Inspired by listening to an online lecture series about Literary Nonfiction, I began reading In Cold Blood by Truman Capote. It's an amazing book, with many wonderful moments of reporting and description, and I am most floored by its craft. My favorite part so far begins on page 107 of my hardcover edition. The passage is describing Perry and Dick's flight from their crime.
"The car was parked on a promontory where Perry and Dick had stopped to picnic. It was noon. Dick scanned the view through a pair of binoculars. Mountains. Hawks wheeling in a white sky. A dusty road winding into and out of a white and dusty village. Today was his second day in Mexico, and so far he liked it fine--even the food.....
'Know what I think?" said Perry. 'I think there must be something wrong with us. To do what we did.'
Dick dropped the binoculars into a leather case.... He was annoyed. Annoyed as hell. Why the hell couldn't Perry shut up?"
From there, Capote takes a few pages to describe Dick's reaction to the conversation. Dick disputes Perry's story about killing a man with a bike chain earlier in his life.
The next subchapter begins, on page 110:
"Mountains. Hawks wheeling in a white sky.
When Perry asked Dick, "Know what I think?' he knew he was beginning a conversation that would displease Dick.."
Notice the repetition of the description, first disorienting us [haven't we heard this before?], then orienting us to Perry's point of view of the same conversation, through which we find out "There was some truth in the story. Perry had known, under the circumstances stated, a Negro named King. But if the man was dead today it was none of Perry's doing; he'd never raised a hand against him. For all he knew, King might still be lying abed somewhere, fanning himself and sipping beer."

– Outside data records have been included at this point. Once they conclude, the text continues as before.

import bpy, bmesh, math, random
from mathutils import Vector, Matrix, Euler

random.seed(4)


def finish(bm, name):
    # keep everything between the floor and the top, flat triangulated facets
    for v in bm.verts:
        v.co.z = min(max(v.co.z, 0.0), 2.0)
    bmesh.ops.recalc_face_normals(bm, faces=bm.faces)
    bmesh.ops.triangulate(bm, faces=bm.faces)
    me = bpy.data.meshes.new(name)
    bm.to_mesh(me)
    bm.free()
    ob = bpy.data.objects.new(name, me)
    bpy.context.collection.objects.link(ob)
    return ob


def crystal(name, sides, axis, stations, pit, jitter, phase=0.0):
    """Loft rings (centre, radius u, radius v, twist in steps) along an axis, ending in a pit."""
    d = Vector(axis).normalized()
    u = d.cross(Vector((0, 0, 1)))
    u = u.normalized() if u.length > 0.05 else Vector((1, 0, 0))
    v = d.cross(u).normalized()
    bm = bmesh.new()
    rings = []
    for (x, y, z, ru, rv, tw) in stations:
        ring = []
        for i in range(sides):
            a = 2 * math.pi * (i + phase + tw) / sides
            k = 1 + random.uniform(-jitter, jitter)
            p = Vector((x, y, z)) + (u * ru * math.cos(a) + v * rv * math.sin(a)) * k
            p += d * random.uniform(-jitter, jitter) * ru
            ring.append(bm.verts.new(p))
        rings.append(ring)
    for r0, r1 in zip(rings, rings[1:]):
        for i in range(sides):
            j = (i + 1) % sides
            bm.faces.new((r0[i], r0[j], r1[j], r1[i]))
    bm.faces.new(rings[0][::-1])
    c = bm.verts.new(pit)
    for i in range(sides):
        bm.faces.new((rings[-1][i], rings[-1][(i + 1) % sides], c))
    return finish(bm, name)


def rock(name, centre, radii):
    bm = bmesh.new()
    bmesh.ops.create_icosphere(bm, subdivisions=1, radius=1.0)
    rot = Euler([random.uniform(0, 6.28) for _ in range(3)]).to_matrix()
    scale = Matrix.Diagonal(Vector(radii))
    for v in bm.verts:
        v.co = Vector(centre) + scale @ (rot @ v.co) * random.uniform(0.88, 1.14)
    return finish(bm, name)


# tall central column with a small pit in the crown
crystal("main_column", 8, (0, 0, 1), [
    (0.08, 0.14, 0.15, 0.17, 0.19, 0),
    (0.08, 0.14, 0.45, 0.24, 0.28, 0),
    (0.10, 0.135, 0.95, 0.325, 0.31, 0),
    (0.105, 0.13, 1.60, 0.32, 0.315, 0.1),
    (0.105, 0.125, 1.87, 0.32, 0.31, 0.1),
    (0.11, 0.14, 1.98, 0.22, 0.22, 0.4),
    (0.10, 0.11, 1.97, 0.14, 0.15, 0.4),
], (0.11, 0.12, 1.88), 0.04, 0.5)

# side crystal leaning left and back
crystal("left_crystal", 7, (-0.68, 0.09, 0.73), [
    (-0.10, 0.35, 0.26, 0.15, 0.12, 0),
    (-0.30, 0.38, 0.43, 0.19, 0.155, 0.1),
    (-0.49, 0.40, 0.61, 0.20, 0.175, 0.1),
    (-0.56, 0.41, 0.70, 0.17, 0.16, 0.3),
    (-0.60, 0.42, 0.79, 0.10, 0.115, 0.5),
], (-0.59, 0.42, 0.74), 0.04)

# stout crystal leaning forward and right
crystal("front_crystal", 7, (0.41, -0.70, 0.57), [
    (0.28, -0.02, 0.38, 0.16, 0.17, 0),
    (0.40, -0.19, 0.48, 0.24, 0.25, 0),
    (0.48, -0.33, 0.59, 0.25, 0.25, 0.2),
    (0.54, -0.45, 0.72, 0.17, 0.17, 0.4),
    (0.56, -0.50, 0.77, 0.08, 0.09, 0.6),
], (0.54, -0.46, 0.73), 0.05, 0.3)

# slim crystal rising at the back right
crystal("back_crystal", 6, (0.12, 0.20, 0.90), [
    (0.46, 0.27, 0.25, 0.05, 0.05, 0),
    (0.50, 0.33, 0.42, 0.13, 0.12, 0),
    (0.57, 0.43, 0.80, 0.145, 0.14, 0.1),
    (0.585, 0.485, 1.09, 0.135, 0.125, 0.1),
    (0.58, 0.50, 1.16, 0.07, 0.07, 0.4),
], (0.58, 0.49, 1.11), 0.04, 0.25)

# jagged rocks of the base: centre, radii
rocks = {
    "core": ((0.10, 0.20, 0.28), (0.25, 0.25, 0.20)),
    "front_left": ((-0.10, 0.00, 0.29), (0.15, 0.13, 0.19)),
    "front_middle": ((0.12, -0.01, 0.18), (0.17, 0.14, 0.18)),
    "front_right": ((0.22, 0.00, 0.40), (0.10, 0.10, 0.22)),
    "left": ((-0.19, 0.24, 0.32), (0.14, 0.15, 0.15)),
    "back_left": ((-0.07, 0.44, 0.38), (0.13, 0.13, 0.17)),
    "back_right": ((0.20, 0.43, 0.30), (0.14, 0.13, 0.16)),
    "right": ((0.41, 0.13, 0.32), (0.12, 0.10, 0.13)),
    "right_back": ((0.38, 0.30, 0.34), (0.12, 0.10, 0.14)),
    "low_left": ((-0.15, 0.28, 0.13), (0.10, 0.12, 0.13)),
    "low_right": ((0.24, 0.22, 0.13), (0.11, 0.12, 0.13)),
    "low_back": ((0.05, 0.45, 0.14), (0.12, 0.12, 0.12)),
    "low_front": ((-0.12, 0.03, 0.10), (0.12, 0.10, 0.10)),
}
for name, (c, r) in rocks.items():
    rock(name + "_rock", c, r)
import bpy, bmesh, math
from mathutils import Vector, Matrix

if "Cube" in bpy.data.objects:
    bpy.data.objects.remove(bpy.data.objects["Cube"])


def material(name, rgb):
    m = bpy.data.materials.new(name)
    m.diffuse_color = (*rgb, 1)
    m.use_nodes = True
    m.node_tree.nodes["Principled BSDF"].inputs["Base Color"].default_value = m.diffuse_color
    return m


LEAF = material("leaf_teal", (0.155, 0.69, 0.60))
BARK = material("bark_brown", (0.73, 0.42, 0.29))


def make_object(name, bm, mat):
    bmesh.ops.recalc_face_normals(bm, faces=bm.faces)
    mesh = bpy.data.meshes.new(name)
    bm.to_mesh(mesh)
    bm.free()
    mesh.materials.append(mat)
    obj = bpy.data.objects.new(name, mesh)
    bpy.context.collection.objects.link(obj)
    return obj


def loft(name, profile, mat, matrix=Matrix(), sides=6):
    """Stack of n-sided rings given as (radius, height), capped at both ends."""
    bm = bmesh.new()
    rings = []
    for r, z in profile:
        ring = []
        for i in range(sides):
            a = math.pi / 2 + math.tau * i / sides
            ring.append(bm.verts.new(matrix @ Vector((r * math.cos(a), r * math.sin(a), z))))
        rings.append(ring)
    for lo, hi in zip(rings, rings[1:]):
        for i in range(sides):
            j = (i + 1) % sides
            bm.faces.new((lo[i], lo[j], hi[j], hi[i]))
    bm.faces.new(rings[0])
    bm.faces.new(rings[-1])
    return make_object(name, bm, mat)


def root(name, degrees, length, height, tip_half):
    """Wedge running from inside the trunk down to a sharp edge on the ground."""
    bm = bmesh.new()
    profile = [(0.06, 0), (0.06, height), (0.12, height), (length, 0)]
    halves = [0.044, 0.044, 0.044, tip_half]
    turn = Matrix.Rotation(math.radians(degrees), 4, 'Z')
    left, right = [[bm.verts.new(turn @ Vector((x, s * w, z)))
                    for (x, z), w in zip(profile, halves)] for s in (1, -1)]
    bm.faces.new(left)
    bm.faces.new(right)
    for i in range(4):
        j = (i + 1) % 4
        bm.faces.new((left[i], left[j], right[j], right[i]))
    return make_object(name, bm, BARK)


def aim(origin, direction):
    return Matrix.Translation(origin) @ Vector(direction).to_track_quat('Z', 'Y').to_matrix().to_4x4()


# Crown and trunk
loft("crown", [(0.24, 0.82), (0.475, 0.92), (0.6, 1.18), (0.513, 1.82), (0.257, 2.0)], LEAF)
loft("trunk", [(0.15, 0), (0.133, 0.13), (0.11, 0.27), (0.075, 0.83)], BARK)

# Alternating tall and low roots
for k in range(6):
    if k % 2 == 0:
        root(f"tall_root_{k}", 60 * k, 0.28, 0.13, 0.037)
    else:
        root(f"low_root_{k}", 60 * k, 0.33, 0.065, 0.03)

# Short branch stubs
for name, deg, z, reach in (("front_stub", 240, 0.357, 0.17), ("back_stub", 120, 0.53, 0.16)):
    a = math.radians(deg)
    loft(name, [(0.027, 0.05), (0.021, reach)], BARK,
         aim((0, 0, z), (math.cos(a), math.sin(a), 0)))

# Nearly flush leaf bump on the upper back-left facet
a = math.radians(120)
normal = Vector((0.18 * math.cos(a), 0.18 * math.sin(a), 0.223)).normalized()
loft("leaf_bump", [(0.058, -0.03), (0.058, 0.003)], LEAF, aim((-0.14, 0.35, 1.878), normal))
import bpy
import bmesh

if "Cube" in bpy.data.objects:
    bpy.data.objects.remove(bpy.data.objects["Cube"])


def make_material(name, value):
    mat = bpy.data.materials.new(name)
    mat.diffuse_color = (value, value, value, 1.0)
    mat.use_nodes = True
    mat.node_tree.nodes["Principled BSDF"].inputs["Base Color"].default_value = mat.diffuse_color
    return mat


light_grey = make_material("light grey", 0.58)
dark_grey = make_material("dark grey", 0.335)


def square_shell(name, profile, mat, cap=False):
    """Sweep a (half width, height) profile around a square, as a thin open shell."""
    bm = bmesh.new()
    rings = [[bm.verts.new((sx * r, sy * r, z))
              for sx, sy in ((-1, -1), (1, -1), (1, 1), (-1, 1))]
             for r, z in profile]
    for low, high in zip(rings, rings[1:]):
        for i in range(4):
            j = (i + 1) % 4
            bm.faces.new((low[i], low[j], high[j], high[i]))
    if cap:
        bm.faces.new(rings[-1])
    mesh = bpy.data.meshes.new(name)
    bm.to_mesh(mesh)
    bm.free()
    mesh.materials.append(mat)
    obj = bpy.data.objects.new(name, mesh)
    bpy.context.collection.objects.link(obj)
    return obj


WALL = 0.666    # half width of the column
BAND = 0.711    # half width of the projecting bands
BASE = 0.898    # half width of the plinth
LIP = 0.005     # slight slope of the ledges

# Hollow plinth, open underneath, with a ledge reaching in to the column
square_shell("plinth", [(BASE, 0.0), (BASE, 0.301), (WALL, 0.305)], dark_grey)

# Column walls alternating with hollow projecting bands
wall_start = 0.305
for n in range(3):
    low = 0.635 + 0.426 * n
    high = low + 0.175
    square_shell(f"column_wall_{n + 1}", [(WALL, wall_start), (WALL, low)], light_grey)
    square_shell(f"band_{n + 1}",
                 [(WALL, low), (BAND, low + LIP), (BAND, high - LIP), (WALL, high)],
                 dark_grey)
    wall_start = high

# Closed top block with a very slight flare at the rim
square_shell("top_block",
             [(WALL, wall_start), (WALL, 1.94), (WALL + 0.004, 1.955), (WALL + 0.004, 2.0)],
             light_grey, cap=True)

The same conversation from two perspectives, connected elegantly and clearly. It's a masterful work.